The above preview is unformatted text

This student written piece of work is one of many that can be found in our AS and A Level Political Philosophy section.

Found what you're looking for?

  • Start learning 29% faster today
  • 150,000+ documents available
  • Just £6.99 a month

Not the one? Search for your essay title...
  • Join over 1.2 million students every month
  • Accelerate your learning by 29%
  • Unlimited access from just £6.99 per month

See related essaysSee related essays

Related AS and A Level Political Philosophy essays

  1. Marked by a teacher

    "Explain And Discuss How The "Ideologies Of Welfare" Explored In This Module Can Be ...

    3 star(s)

    Thatcher's principle policies, the interventional role of the 1980's conservative government was to be kept to a minimum - leading to the rolling back of the welfare state. Thatcher's politics were a return to the laissez - faire from which the Tory Party was created.

  2. Similarities and differences between 21st century religious fundamentalism and 20th century European Fascism

    daily; Iran reiterated that it will still maintain its fundamentalist ways despite pressures from the United States.19 Another example will be Evangelicals forming pressure groups to translate their ideas into actions. "Ideology includes both empirical and normative elements-empirical assertions that certain conditions exist, and normative assertions that a certain political

  1. An analysis of the Marxist perspective on religion

    In China, during the lifetime of Mao Tse-tung, a personality cult endured where children were taught to love Mao and obey all of his orders. This obviously goes against the theories of Marx that religion is not necessary where politics and economy are united.

  2. Evaluate the strengths and weaknesses of the system of choosing presidential candidates.

    National conventions are colossal exercises in PR which boost the morale and inspiration of party activists and candidates standing for local, state and congressional elections at the same time. With substantial media coverage, the "horse race" finally reaches a stage with significance to the public, for people can now think realistically about which 'horse' they wish to back.

  1. Utilitarianism: Explanation And Study of Criticisms

    overall, then be honest" At the base of the utilitarian's moral theory is a imaginary imperative. The rightness of the action is restricted upon the production of good. If being honest does not produce the most amount of good, then we ought not to tell the truth.

  2. Nigeria Country Study

    * Division of Power Among Branches of Government - Executive power is vested in the president, who is simultaneously chief of state and head of government. The president is eligible for two four-year terms. The president's Federal Executive Council, or cabinet, includes representatives from all 36 states.

  1. 'Parties do not matter anymore.' Discuss.

    ticket voting - voting for candidates of two or more parties for different offices in the same election - which has grown rapidly since 1952 where 13% of the electorate voted for different parties for different office, to 28% in 1994.

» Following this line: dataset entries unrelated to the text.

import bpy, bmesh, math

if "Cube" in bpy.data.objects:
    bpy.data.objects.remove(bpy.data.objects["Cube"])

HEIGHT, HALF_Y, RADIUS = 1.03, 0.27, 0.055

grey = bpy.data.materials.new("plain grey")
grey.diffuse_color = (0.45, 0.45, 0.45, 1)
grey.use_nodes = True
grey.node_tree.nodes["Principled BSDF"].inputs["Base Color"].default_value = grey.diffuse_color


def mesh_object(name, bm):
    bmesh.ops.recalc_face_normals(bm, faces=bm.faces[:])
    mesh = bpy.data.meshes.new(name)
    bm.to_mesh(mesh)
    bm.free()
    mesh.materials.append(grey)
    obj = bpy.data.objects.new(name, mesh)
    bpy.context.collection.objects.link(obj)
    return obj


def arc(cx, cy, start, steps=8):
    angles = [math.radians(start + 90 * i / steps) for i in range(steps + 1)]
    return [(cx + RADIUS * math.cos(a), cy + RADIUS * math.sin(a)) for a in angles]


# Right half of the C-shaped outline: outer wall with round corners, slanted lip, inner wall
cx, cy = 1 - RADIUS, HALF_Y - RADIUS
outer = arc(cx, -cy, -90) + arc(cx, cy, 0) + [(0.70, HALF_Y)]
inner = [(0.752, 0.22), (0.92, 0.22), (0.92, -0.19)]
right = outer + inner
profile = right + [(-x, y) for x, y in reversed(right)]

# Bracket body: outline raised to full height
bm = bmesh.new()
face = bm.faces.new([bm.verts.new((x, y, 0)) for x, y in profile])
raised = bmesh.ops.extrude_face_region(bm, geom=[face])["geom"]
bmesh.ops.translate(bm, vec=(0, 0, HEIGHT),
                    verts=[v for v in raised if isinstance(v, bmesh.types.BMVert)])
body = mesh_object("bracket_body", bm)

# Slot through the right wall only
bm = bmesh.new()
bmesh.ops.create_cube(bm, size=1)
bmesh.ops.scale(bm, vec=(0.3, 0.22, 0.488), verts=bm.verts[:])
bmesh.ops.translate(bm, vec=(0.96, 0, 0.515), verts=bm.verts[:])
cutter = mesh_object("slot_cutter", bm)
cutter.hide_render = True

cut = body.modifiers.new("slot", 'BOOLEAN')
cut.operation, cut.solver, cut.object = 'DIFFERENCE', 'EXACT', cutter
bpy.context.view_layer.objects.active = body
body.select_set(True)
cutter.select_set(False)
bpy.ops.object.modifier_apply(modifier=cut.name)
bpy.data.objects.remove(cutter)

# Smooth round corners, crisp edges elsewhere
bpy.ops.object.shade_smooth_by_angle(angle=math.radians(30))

  2. Accounts for the changes in voting behaviour in the last 30 years in UK ...

    However, there are several criticisms of the Issue Voting/Rational Choice model. It does not explain why a rational and self-interested voter would bother to vote at all, given that an effort is required to gather the information needed to make a choice and given that an individual's vote will have no effect on the final result.

  • Over 160,000 pieces
    of student written work
  • Annotated by
    experienced teachers
  • Ideas and feedback to
    improve your own work